  The state committee reviewing Northern Pass has pushed back its deadline to make a decision, but a spokesman for the hydro-electric transmission project tells NHPR, “the end is in sight.”

 

“To use an overused sports analogy,” Martin Murray says, “We’re in the fourth quarter.”

 

Others might say it is overtime.

 

Allegra Boverman/NHPR

Senate Bill 3, the controversial new bill that changes some of the requirements for newly registered voters, gets its first test Tuesday in a special election in Laconia and Belmont. Gov. Chris Sununu says it will protect the integrity of New Hampshire elections.  State Democratic Party Chairman Ray Buckley says it’s voter suppression.

Here are some basic questions on the new law that is being challenged in court.

What is it?

A social and racial justice group is calling on the Claremont Police Department to be more forthcoming with information about injuries suffered by an 8-year-old biracial boy last month.

NH DOT

With damage caused by Hurricane Harvey still being tallied and Hurricane Irma set to make landfall, New Hampshire officials are taking stock of the state's preparedness in what could prove to be a record-breaking year for major weather events in the United States.

Several costly natural disasters have hit New Hampshire in recent years, such as the “Mother’s Day Flood,” which caused more than $25 million in damage.

New Hampshire is unlikely to bear the direct brunt of a storm like Hurricane Harvey, but the state has experienced its share of disasters, from historic flooding to a tornado that killed a Northwood woman in 2008.

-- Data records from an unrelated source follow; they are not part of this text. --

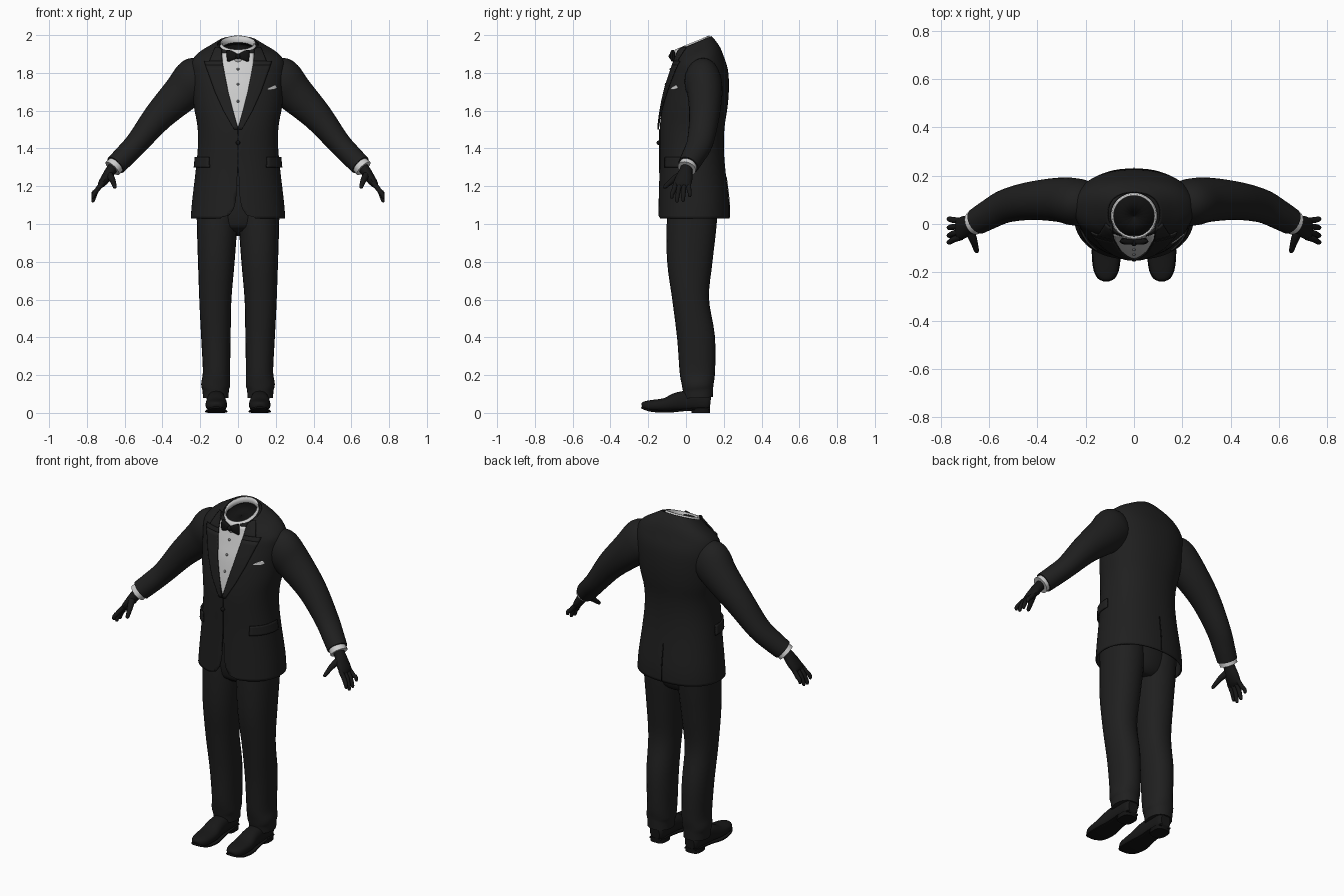
import bpy, bmesh, math
from mathutils import Vector
from mathutils.bvhtree import BVHTree

if "Cube" in bpy.data.objects:
    bpy.data.objects.remove(bpy.data.objects["Cube"])


def material(name, r, g, b):
    m = bpy.data.materials.new(name)
    m.use_nodes = True
    m.diffuse_color = (r, g, b, 1)
    m.node_tree.nodes["Principled BSDF"].inputs["Base Color"].default_value = (r, g, b, 1)
    return m


SUIT = material("charcoal suit", .014, .014, .014)
BLACK = material("black trim", .006, .006, .006)
GLOVE = material("dark leather", .009, .009, .009)
SHIRT = material("white shirt", .62, .62, .62)
STUD = material("grey stud", .2, .2, .2)


def finish(name, bm, mat, mirror=False, thick=0, offset=0, angle=40):
    bmesh.ops.recalc_face_normals(bm, faces=bm.faces)
    mesh = bpy.data.meshes.new(name)
    bm.to_mesh(mesh)
    bm.free()
    ob = bpy.data.objects.new(name, mesh)
    bpy.context.collection.objects.link(ob)
    mesh.materials.append(mat)
    bpy.ops.object.select_all(action='DESELECT')
    ob.select_set(True)
    bpy.context.view_layer.objects.active = ob
    bpy.ops.object.shade_smooth_by_angle(angle=math.radians(angle))
    if thick:
        mod = ob.modifiers.new("thickness", 'SOLIDIFY')
        mod.thickness, mod.offset = thick, offset
    if mirror:
        ob.modifiers.new("mirror", 'MIRROR').use_mirror_merge = False
    return ob


def smooth(keys, steps=4):
    """Catmull-Rom interpolation of rows of numbers."""
    out = []
    for i in range(len(keys) - 1):
        a, b, c, d = (keys[max(0, min(len(keys) - 1, i + k))] for k in (-1, 0, 1, 2))
        for s in range(steps):
            t = s / steps
            out.append([.5 * (2 * q + (r - p) * t + (2 * p - 5 * q + 4 * r - w) * t * t
                              + (3 * q - p - 3 * r + w) * t ** 3)
                        for p, q, r, w in zip(a, b, c, d)])
    return out + [list(keys[-1])]


def loft(rings, seg, power=2, caps=True):
    """Skin a list of (centre, U, V) superellipse rings."""
    bm = bmesh.new()
    loops = []
    for c, u, v in rings:
        loop = []
        for k in range(seg):
            a = math.tau * k / seg
            x, y = math.cos(a), math.sin(a)
            x = math.copysign(abs(x) ** (2 / power), x)
            y = math.copysign(abs(y) ** (2 / power), y)
            loop.append(bm.verts.new(c + u * x + v * y))
        loops.append(loop)
    for lo, hi in zip(loops, loops[1:]):
        for k in range(seg):
            j = (k + 1) % seg
            bm.faces.new((lo[k], lo[j], hi[j], hi[k]))
    if caps:
        bm.faces.new(loops[0])
        bm.faces.new(loops[-1])
    return bm


def tube(name, keys, mat, up=(0, 1, 0), seg=24, power=2, mirror=True, steps=4):
    """Tube through (x, y, z, side radius, radius along up)."""
    rows = smooth(keys, steps)
    pts = [Vector(r[:3]) for r in rows]
    rings = []
    for i, r in enumerate(rows):
        t = (pts[min(i + 1, len(pts) - 1)] - pts[max(i - 1, 0)]).normalized()
        b = Vector(up)
        b = (b - t * b.dot(t)).normalized()
        rings.append((pts[i], t.cross(b) * r[3], b * r[4]))
    return finish(name, loft(rings, seg, power), mat, mirror)


def ball(name, centre, radius, mat, mirror=False):
    bm = bmesh.new()
    bmesh.ops.create_uvsphere(bm, u_segments=12, v_segments=8, radius=radius)
    bmesh.ops.translate(bm, verts=bm.verts, vec=centre)
    return finish(name, bm, mat, mirror, angle=80)


# Jacket body: height, half width, front, back, tilt
torso = [(1.03, .25, -.148, .23, 0), (1.12, .243, -.145, .228, 0), (1.3, .222, -.14, .207, 0),
         (1.42, .212, -.14, .2, 0), (1.52, .215, -.138, .205, 0), (1.62, .233, -.125, .22, 0),
         (1.72, .243, -.105, .227, 0), (1.8, .25, -.085, .222, .1), (1.86, .245, -.07, .2, .2),
         (1.9, .21, -.06, .18, .3), (1.93, .155, -.056, .155, .4), (1.955, .11, -.054, .135, .42)]
rings = [(Vector((0, (f + b) / 2, z)), Vector((w, 0, 0)), Vector((0, 1, t)) * ((b - f) / 2))
         for z, w, f, b, t in smooth(torso)]
bm = loft(rings, 64, 2.25, caps=False)
body = BVHTree.FromBMesh(bm)
jacket = finish("jacket_body", bm, SUIT, thick=.008, offset=-1)

# Rounded front opening below the button
edge = [(.003, 1.27), (.01, 1.13), (.022, 1.08), (.045, 1.047), (.09, 1.034), (.1, .98)]
outline = edge + [(-x, z) for x, z in reversed(edge)]
bm = bmesh.new()
face = bm.faces.new([bm.verts.new((x, -.3, z)) for x, z in outline])
new = bmesh.ops.extrude_face_region(bm, geom=[face])["geom"]
bmesh.ops.translate(bm, vec=(0, .3, 0), verts=[g for g in new if isinstance(g, bmesh.types.BMVert)])
cutter = finish("front_opening_cutter", bm, SUIT)
cutter.hide_render = True
cutter.hide_set(True)
cut = jacket.modifiers.new("opening", 'BOOLEAN')
cut.object, cut.operation, cut.solver = cutter, 'DIFFERENCE', 'EXACT'


def on_front(x, z, off, side=-1):
    hit = body.ray_cast(Vector((x, side, z)), Vector((0, -side, 0)))
    return hit[0] + hit[1].normalized() * off if hit[0] and hit[1].y * side > 0 else \
        (hit[0] or Vector((x, -.04, z))) + Vector((0, side * off, 0))


def on_side(a, z, off):
    d = Vector((math.sin(a), -math.cos(a), 0))
    return body.ray_cast(Vector((0, .04, z)) + d, -d)[0] + d * off


def panel(name, rows, mat, off, thick, place=on_front, cols=8, steps=6, mirror=False):
    """Plate draped on the jacket between two edges given per height."""
    bm = bmesh.new()
    grid = []
    for (z0, a0, b0), (z1, a1, b1) in zip(rows, rows[1:]):
        for s in range(steps + 1):
            t = s / steps
            z, a, b = z0 + (z1 - z0) * t, a0 + (a1 - a0) * t, b0 + (b1 - b0) * t
            grid.append([bm.verts.new(place(a + (b - a) * k / cols, z, off)) for k in range(cols + 1)])
    for lo, hi in zip(grid, grid[1:]):
        for k in range(cols):
            bm.faces.new((lo[k], lo[k + 1], hi[k + 1], hi[k]))
    bmesh.ops.remove_doubles(bm, verts=bm.verts, dist=.0002)
    return finish(name, bm, mat, mirror, thick)


def on_back(x, z, off):
    return on_front(x, z, off, 1)


# Shirt front, lapels, pocket details and seams
vee = [(1.905, .084), (1.8, .08), (1.7, .053), (1.6, .027), (1.515, .001)]
panel("shirt_front", [(z, -w, w) for z, w in vee], SHIRT, .004, .003, cols=16)
panel("lapel", [(1.84, .079, .172), (1.7, .052, .122), (1.6, .026, .077), (1.5, -.001, .02)],
      SUIT, .009, .008, mirror=True)
panel("lapel_tip", [(1.862, .083, .178), (1.84, .079, .172)], SUIT, .009, .008, mirror=True)
panel("upper_lapel", [(1.935, .088, .118), (1.9, .086, .135), (1.862, .083, .15)],
      SUIT, .009, .008, mirror=True)
panel("pocket_square", [(1.712, .155, .19), (1.72, .16, .208), (1.735, .192, .198)], SHIRT, .006, .004)
panel("front_seam", [(1.5, -.002, .002), (1.27, -.002, .002)], BLACK, .002, .003, cols=1)
panel("back_vent", [(1.25, -.002, .002), (1.035, -.003, .003)], BLACK, .002, .003, on_back, cols=1)
panel("pocket_flap", [(1.355, .8, 1.6), (1.3, .78, 1.62)], SUIT, .009, .008, on_side, mirror=True)
for z in (1.82, 1.74, 1.65):
    ball("shirt_stud", on_front(0, z, .006), .007, STUD)
ball("jacket_button", on_front(0, 1.43, .004), .012, BLACK)


def collar(name, rows, mat, start, end, thick):
    """Tilted band round the neck; rows hold radius and drop from the rim."""
    bm = bmesh.new()
    n = 40
    grid = []
    for r, drop in rows:
        loop = []
        for k in range(n + 1):
            a = math.radians(start + (end - start) * k / n)
            y = -math.cos(a) * r
            loop.append(bm.verts.new((math.sin(a) * r, .033 + y, 1.96 + .42 * y - drop)))
        grid.append(loop)
    for lo, hi in zip(grid, grid[1:]):
        for k in range(n):
            bm.faces.new((lo[k], lo[k + 1], hi[k + 1], hi[k]))
    bmesh.ops.remove_doubles(bm, verts=bm.verts, dist=.0002)
    return finish(name, bm, mat, thick=thick)


# Neck: shirt collar, dark inside, jacket collar
collar("shirt_collar", [(.088, 0), (.093, .03), (.097, .065)], SHIRT, 0, 360, .008)
collar("neck_inside", [(.09, .038), (.001, .038)], BLACK, 0, 360, .003)
collar("jacket_collar", [(.099, .012), (.106, .025), (.122, .055)], SUIT, 62, 298, .007)

# Bow tie
tube("bow_wing", [(.004, -.073, 1.888, .012, .01), (.025, -.074, 1.89, .022, .012),
                  (.048, -.07, 1.891, .031, .012), (.056, -.066, 1.891, .03, .007)], BLACK, seg=16, power=3)
ball("bow_knot", (0, -.078, 1.888), .014, BLACK)

# Sleeves, cuffs and sleeve buttons
tube("sleeve", [(.15, .09, 1.82, .06, .05), (.195, .09, 1.79, .108, .085), (.235, .09, 1.755, .118, .098),
                (.3, .1, 1.69, .102, .093), (.42, .097, 1.57, .08, .08), (.53, .075, 1.435, .062, .07),
                (.6, .04, 1.36, .058, .062), (.648, .012, 1.312, .056, .056)], SUIT)
tube("shirt_cuff", [(.635, .018, 1.325, .046, .046), (.665, .004, 1.294, .049, .05)], SHIRT, steps=1)
for i in range(3):
    ball("sleeve_button", (.588 + .017 * i, .107 - .014 * i, 1.372 - .019 * i), .008, BLACK, True)

# Gloved hands
tube("palm", [(.645, .01, 1.315, .028, .032), (.672, 0, 1.285, .028, .034), (.698, -.01, 1.245, .026, .045),
              (.722, -.02, 1.212, .02, .046), (.732, -.022, 1.195, .01, .04)], GLOVE, seg=16)
for y0, y1, tip in ((-.054, -.075, 1.135), (-.032, -.047, 1.114), (-.009, -.015, 1.118), (.013, .02, 1.143)):
    tube("finger", [(.715, y0, 1.22, .013, .013), (.748, (y0 + y1) / 2, 1.178, .0125, .0125),
                    (.764, y1, tip + .022, .011, .011), (.768, y1, tip + .004, .008, .008),
                    (.768, y1, tip, .003, .003)], GLOVE, seg=10)
tube("thumb", [(.685, -.02, 1.265, .02, .02), (.668, -.06, 1.24, .017, .017), (.658, -.09, 1.215, .013, .013),
               (.652, -.112, 1.196, .01, .01), (.65, -.118, 1.19, .003, .003)], GLOVE, up=(1, 0, 0), seg=10)

# Trousers
tube("trouser_leg", [(.11, .04, 1.15, .11, .13), (.111, .03, 1.0, .107, .132), (.115, .02, .8, .097, .12),
                     (.12, .025, .6, .085, .097), (.117, .053, .4, .078, .1), (.114, .06, .22, .072, .094),
                     (.118, .062, .15, .077, .084), (.118, .064, .12, .07, .08), (.118, .066, .08, .068, .076)],
     SUIT, power=2.2)
tube("trouser_hips", [(0, .03, .95, .1, .08), (0, .035, 1.0, .18, .12), (0, .04, 1.2, .19, .14)],
     SUIT, mirror=False)

# Shoes: upper, sole and heel
tube("shoe_upper", [(.115, -.234, .038, .008, .006), (.115, -.226, .039, .03, .02), (.115, -.19, .038, .05, .029),
                    (.115, -.11, .043, .057, .036), (.115, -.04, .06, .05, .05), (.115, .05, .065, .045, .055),
                    (.115, .11, .06, .043, .05), (.115, .13, .058, .03, .035)], GLOVE, up=(0, 0, 1), power=2.4)
tube("shoe_sole", [(.115, -.236, .03, .012, .005), (.115, -.222, .023, .038, .006), (.115, -.18, .011, .055, .006),
                   (.115, -.1, .007, .06, .006), (.115, -.02, .014, .048, .006), (.115, .06, .022, .046, .006),
                   (.115, .128, .022, .036, .006)], BLACK, up=(0, 0, 1), power=4)
tube("shoe_heel", [(.115, .078, 0, .046, .05), (.115, .078, .026, .045, .05)], BLACK, power=3, steps=1)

It’s those sudden or “no-notice” storms that keep Perry Plummer, director of New Hampshire Homeland Security and Emergency Management, on his guard. He wishes more people were prepared for major storms.

“We as citizens are under-prepared for disasters in this country,” Plummer said. “It’s a wake-up call for everybody.”